For years I've held a secret fascination with dictators, perhaps ever since I first read Muammar Gaddafi's book of essays and short stories, Escape to Hell in 1998.  As someone who has always struggled to get by, struggled to be accepted, struggled with notions of autonomy, as someone who has always played the underdog, who has always been a big dreamer, but who has repeatedly had their dreams dashed and put down, learning about these dictators – many of whom have also come from a similar, humble background – has been something of escape for me.  Yet historically, most dictators have had a repulsive ideology and some have been outright criminals and monsters.  I also readily admit that even the very idea of a dictatorship government, even a benevolent one, such as Plato's idea of a Philosopher King, leaves a bad taste in my mouth.  But still this fascination persists.  That someone can project their will over their environment with such ease, that the world can bend and have historical consequences based on their own volition, that kind of superhuman and god-like power is incredible to me.  I sometimes wonder what would happen if I had that kind of power, how I would use it for good instead of evil.  But then I realize that the world and the environment with which I would have my sway, is comprised of human beings, human beings who may have contrary and dissenting opinions.  I have no desire to make other people suffer, but for once it might be fun to not be one who is suffering instead.  Adolf Hitler was an artist, not a very good one, but an artist nonetheless.  Napoleon Bonaparte was a writer of fiction, not a very good one, but a writer, still.  Both came from humble origins – Hitler was even homeless in Vienna for a time.  Perhaps if we treated our creative types with more dignity and respect, they wouldn't turn out to be such dicks.  

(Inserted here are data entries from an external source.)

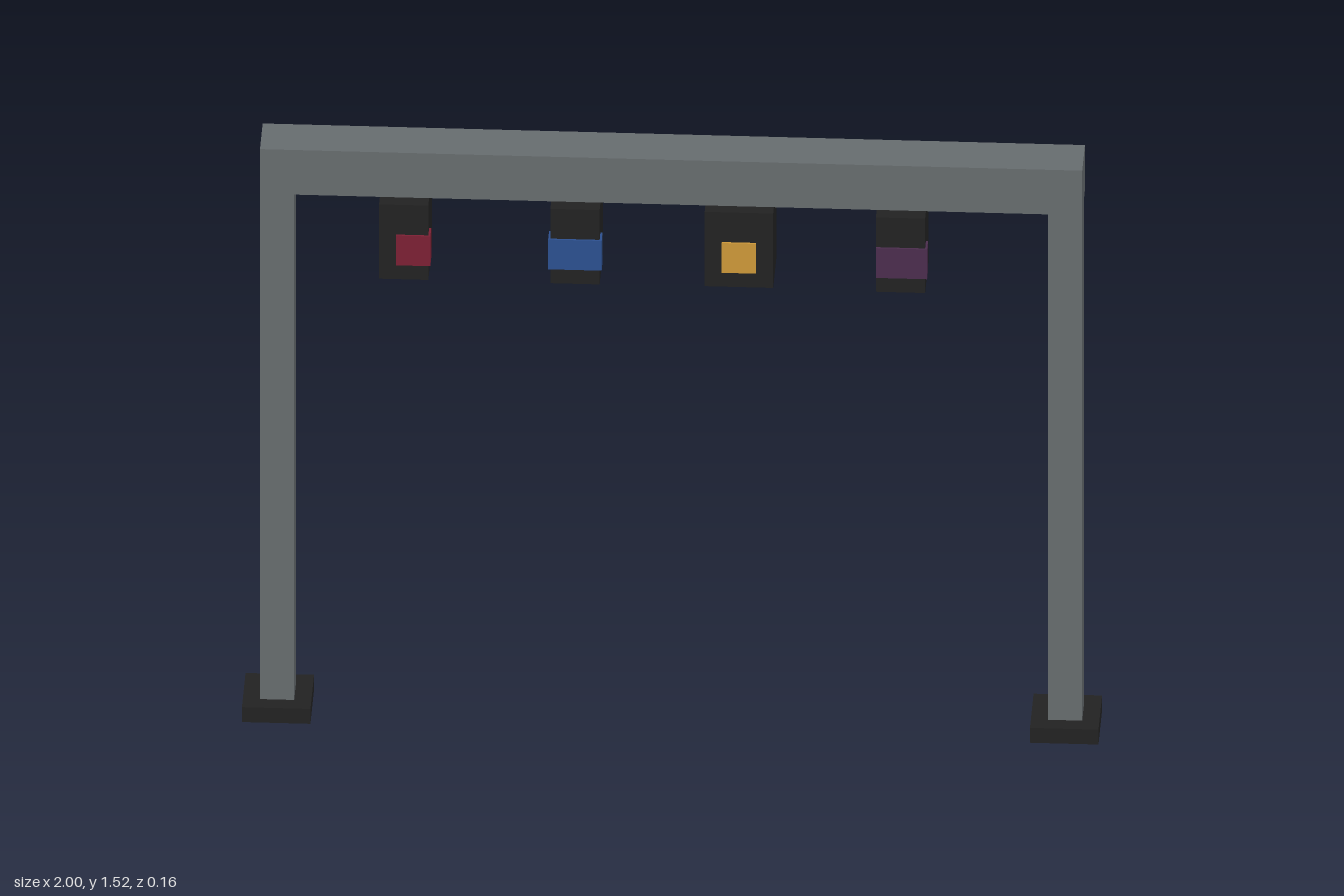
import * as THREE from 'three';

function material(name, hex) {
  const m = new THREE.MeshStandardMaterial({ color: hex });
  m.name = name;
  return m;
}

export function createModel() {
  const model = new THREE.Group();
  model.name = 'signalGantry';
  const steel = material('steel grey', 0x666c6e);
  const black = material('matt black', 0x222222);
  const red = material('dark red', 0x7c2034);
  const blue = material('blue', 0x2c5090);
  const amber = material('amber', 0xcd9838);
  const purple = material('purple', 0x4b2d4e);

  // Box given by its extents along each axis
  function box(name, mat, [x0, x1], [y0, y1], [z0, z1], parent = model) {
    const mesh = new THREE.Mesh(new THREE.BoxGeometry(x1 - x0, y1 - y0, z1 - z0), mat);
    mesh.position.set((x0 + x1) / 2, (y0 + y1) / 2, (z0 + z1) / 2);
    mesh.name = name;
    parent.add(mesh);
  }

  // Crossbeam, set back from the posts
  box('crossbeam', steel, [-0.96, 0.96], [1.4, 1.52], [-0.08, 0.04]);

  // Square foot plate with a socket below the post
  function square(target, half) {
    return target.moveTo(-half, -half).lineTo(half, -half).lineTo(half, half).lineTo(-half, half).closePath();
  }
  const footShape = square(new THREE.Shape(), 0.08);
  footShape.holes.push(square(new THREE.Path(), 0.04));
  const footGeometry = new THREE.ExtrudeGeometry(footShape, { depth: 0.04, bevelEnabled: false });
  footGeometry.rotateX(-Math.PI / 2);

  for (const side of [-1, 1]) {
    const name = side > 0 ? 'left' : 'right';
    const x = side * 0.92;
    box(name + 'Post', steel, [x - 0.04, x + 0.04], [0.035, 1.4], [-0.04, 0.04]);
    const foot = new THREE.Mesh(footGeometry, black);
    foot.position.x = x;
    foot.name = name + 'Foot';
    model.add(foot);
  }

  // Hanging units, each with a coloured block on its front
  const units = [
    { name: 'red', mat: red, body: [-0.68, -0.565], lens: [-0.64, -0.56], front: 0.075 },
    { name: 'blue', mat: blue, body: [-0.28, -0.165], lens: [-0.285, -0.16], front: 0.075 },
    { name: 'amber', mat: amber, body: [0.08, 0.24], lens: [0.12, 0.2], front: 0.07 },
    { name: 'purple', mat: purple, body: [0.48, 0.595], lens: [0.48, 0.6], front: 0.075 },
  ];
  for (const u of units) {
    const unit = new THREE.Group();
    unit.name = u.name + 'Unit';
    box(u.name + 'Housing', black, u.body, [1.2, 1.4], [-0.08, u.front], unit);
    box(u.name + 'Lens', u.mat, u.lens, [1.24, 1.32], [0.04, u.front + 0.005], unit);
    model.add(unit);
  }
  return model;
}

Lately I've been sketching various dictators in my pocket notebook, in ink and marker, with the idea being that once I get a studio going, I may commit some of them to canvas.  In this way I continue my long tradition of exposing my darker side, taking a risk and telling my secrets, as it were.  I am no apologist for dictators and their deeds, but I do admit that this fascination exists for me.  It is a taboo subject for some, but still a subject worth investigating.  Sir John Dalberg-Acton once said, "Power tends to corrupt, and absolute power corrupts absolutely. Great men are almost always bad men."  How could that not be a good story, in the tragic vein.  Napoleon, as a liberal revolutionary, was a hero, but slowly became corrupted to the point of becoming a paranoid, blood thirsty tyrant.  And as for comedy, who could not get a good laugh out such eccentricities as Muammar Gaddafi keeping an army of Amazon body guards trained in Kung Fu, or Hitler's habit of whistling the Disney tune, "When You Wish Upon a Star," or the ubiquitousness of all those ridiculous military uniforms covered with vanity medals.  This is rich territory to explore.  I hope people will have an open mind should I present a series of these works in a show, which, if it happens, I would like to call “Benny and Friends,” after Benito Mussolini.  Of them all, I think Mussolini is perhaps the most comical of the bunch, a bumbling over-reacher prone to exaggerated gestures when speaking, and like Vladimir Putin, has a penchant for having his picture taken without a shirt on.